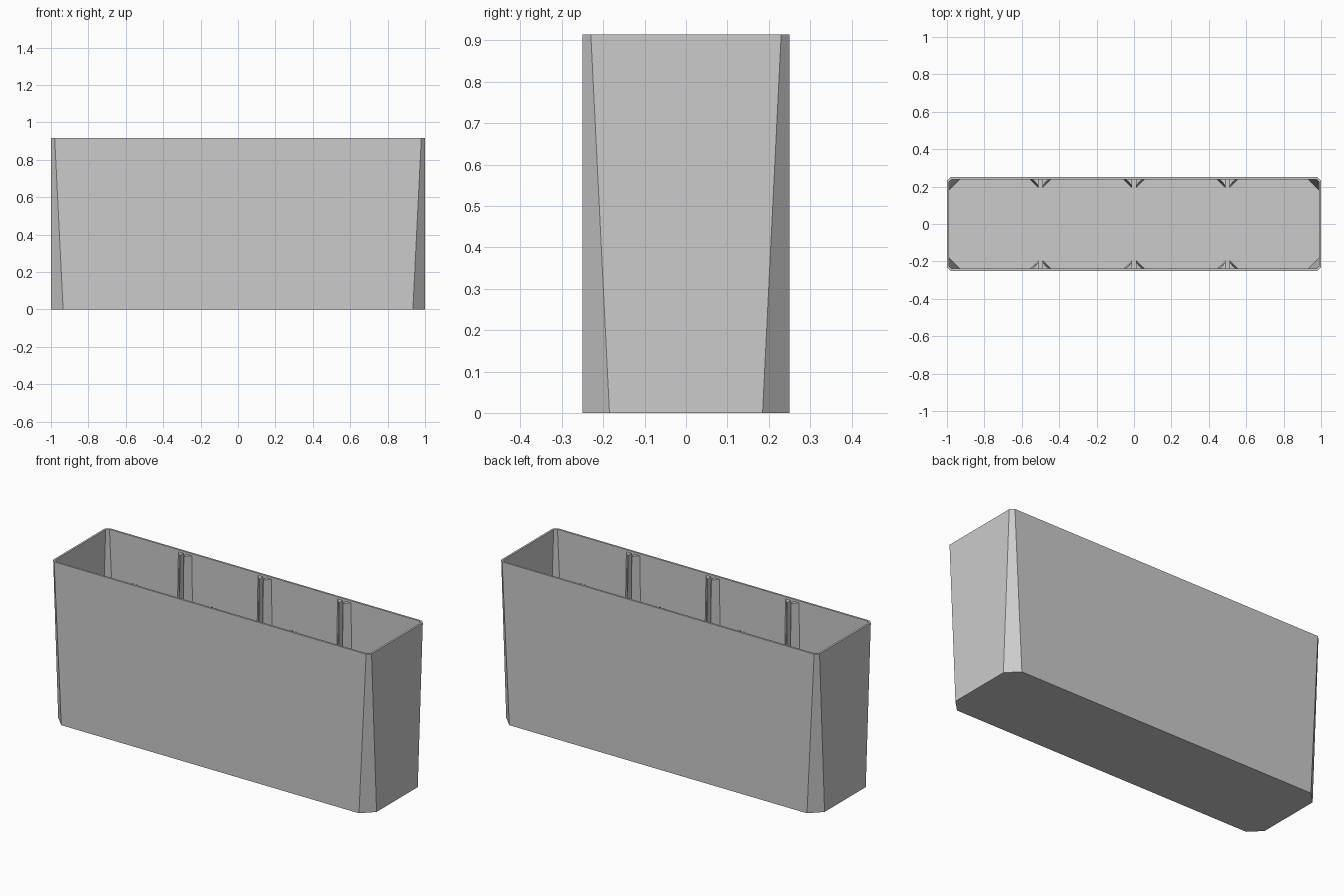
import bpy
import bmesh

if "Cube" in bpy.data.objects:
    bpy.data.objects.remove(bpy.data.objects["Cube"], do_unlink=True)

HALF_X, HALF_Y, HEIGHT = 1.0, 0.25, 0.915
WALL = 0.011
INNER_Y = HALF_Y - WALL

grey = bpy.data.materials.new("plain grey")
grey.use_nodes = True
colour = (0.6, 0.6, 0.6, 1)
grey.diffuse_color = colour
grey.node_tree.nodes["Principled BSDF"].inputs["Base Color"].default_value = colour


def octagon(hx, hy, cut):
    """Rectangle outline with its four corners cut off."""
    return [(hx, hy - cut), (hx - cut, hy), (cut - hx, hy), (-hx, hy - cut),
            (-hx, cut - hy), (cut - hx, -hy), (hx - cut, -hy), (hx, cut - hy)]


def loft(name, sections):
    """Join outlines at given heights into a closed solid."""
    bm = bmesh.new()
    rings = [[bm.verts.new((x, y, z)) for x, y in outline] for outline, z in sections]
    for low, high in zip(rings, rings[1:]):
        for i in range(len(low)):
            j = (i + 1) % len(low)
            bm.faces.new((low[i], low[j], high[j], high[i]))
    bm.faces.new(rings[0])
    bm.faces.new(rings[-1])
    bmesh.ops.recalc_face_normals(bm, faces=bm.faces)
    mesh = bpy.data.meshes.new(name)
    bm.to_mesh(mesh)
    bm.free()
    mesh.materials.append(grey)
    obj = bpy.data.objects.new(name, mesh)
    bpy.context.collection.objects.link(obj)
    return obj


# Open box: outside up, over the rim, down the inside to the floor
loft("box_shell", [
    (octagon(HALF_X, HALF_Y, 0.065), 0),
    (octagon(HALF_X, HALF_Y, 0.02), HEIGHT),
    (octagon(HALF_X - WALL, INNER_Y, 0.014), HEIGHT),
    (octagon(HALF_X - WALL, INNER_Y, 0.058), WALL),
])


# Divider guides: paired tapering wedges with a slot between them
def wedge(x, side, wall, width, tip):
    return [(x + side * 0.01, wall * INNER_Y),
            (x + side * width, wall * INNER_Y),
            (x + side * 0.014, wall * tip),
            (x + side * 0.01, wall * tip)]


for number, x in enumerate((-0.5, 0, 0.5), 1):
    for wall, wall_name in ((-1, "front"), (1, "back")):
        for side, side_name in ((-1, "right"), (1, "left")):
            loft(f"{wall_name}_guide_{number}_{side_name}", [
                (wedge(x, side, wall, 0.058, 0.195), WALL),
                (wedge(x, side, wall, 0.042, 0.208), HEIGHT - 0.012),
            ])
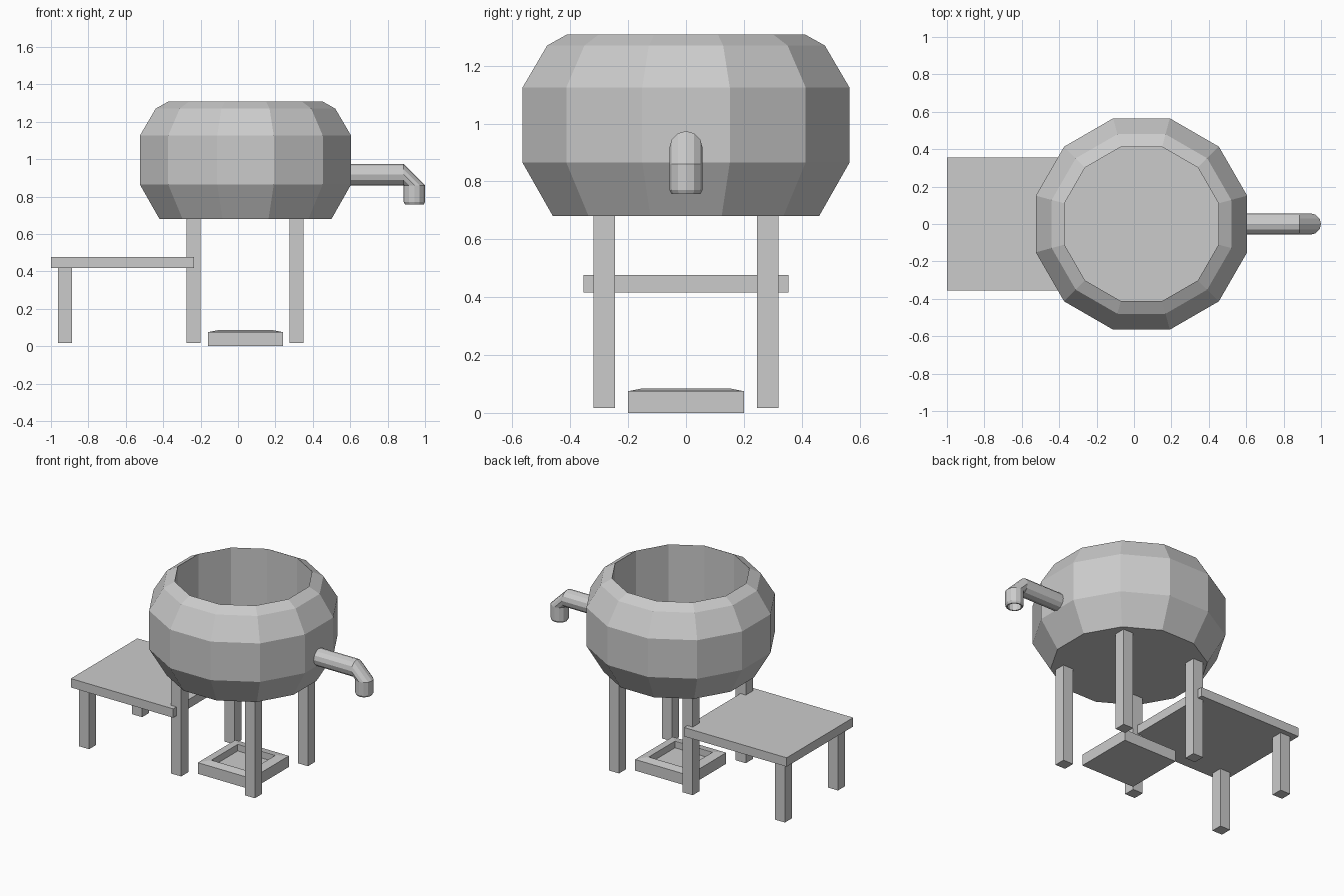
import bpy, bmesh
from math import cos, sin, pi, radians

if "Cube" in bpy.data.objects:
    bpy.data.objects.remove(bpy.data.objects["Cube"])

CX = 0.04  # centre of the bowl and its stand


def loft(name, rings):
    """Skin a closed solid through rings that share one vertex count."""
    bm = bmesh.new()
    loops = [[bm.verts.new(p) for p in ring] for ring in rings]
    n = len(loops[0])
    for a, b in zip(loops, loops[1:]):
        for i in range(n):
            j = (i + 1) % n
            bm.faces.new((a[i], a[j], b[j], b[i]))
    bm.faces.new(loops[0][::-1])
    bm.faces.new(loops[-1])
    bmesh.ops.remove_doubles(bm, verts=bm.verts, dist=1e-5)
    bmesh.ops.recalc_face_normals(bm, faces=bm.faces)
    mesh = bpy.data.meshes.new(name)
    bm.to_mesh(mesh)
    bm.free()
    ob = bpy.data.objects.new(name, mesh)
    bpy.context.collection.objects.link(ob)
    return ob


def lathe(name, profile, sides, cx):
    """Turn (flat half-width, z) pairs into a prism with flats facing the axes."""
    half = pi / sides
    return loft(name, [[(cx + w / cos(half) * cos(half + 2 * half * i),
                         w / cos(half) * sin(half + 2 * half * i), z)
                        for i in range(sides)] for w, z in profile])


def box(name, x0, x1, y0, y1, z0, z1):
    return loft(name, [[(x0, y0, z), (x1, y0, z), (x1, y1, z), (x0, y1, z)]
                       for z in (z0, z1)])


# Faceted open bowl with a straight-sided well
lathe("bowl", [(0.46, 0.68), (0.565, 0.865), (0.565, 1.125), (0.48, 1.27),
               (0.412, 1.308), (0.412, 0.74)], 12, CX)

# Spout: horizontal pipe, mitred elbow, hollow downturned end
SIDES, R, PX, PZ = 12, 0.057, 0.943, 0.917
angles = [2 * pi * i / SIDES for i in range(SIDES)]
across = [[(x, R * sin(a), PZ + R * cos(a)) for a in angles] for x in (0.57, PX - R)]
down = [[(PX + r * cos(a), r * sin(a), z) for a in angles]
        for r, z in ((R, PZ - R), (R, 0.77), (0.05, 0.757), (0.042, 0.757), (0.042, 0.84))]
loft("spout", across + down)

# Legs of the bowl stand and the outer legs of the side table
H = 0.0375
for side, y in (("front", -0.283), ("back", 0.283)):
    for label, x, top in (("left_bowl", CX - 0.277, 0.69),
                          ("right_bowl", CX + 0.273, 0.69),
                          ("table", -0.925, 0.42)):
        box(f"{side}_{label}_leg", x - H, x + H, y - H, y + H, 0.017, top)

# Side table top
box("table_top", -1.0, -0.235, -0.355, 0.355, 0.417, 0.477)

# Square tray with a sloping rim on the ground
lathe("tray", [(0.2, 0.0), (0.2, 0.075), (0.15, 0.085), (0.14, 0.085),
               (0.14, 0.04)], 4, CX)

----

Directions :: The string "Cube" may occur in the listing; show every line where it does.

Your solution ::
if "Cube" in bpy.data.objects:
    bpy.data.objects.remove(bpy.data.objects["Cube"], do_unlink=True)
if "Cube" in bpy.data.objects:
    bpy.data.objects.remove(bpy.data.objects["Cube"])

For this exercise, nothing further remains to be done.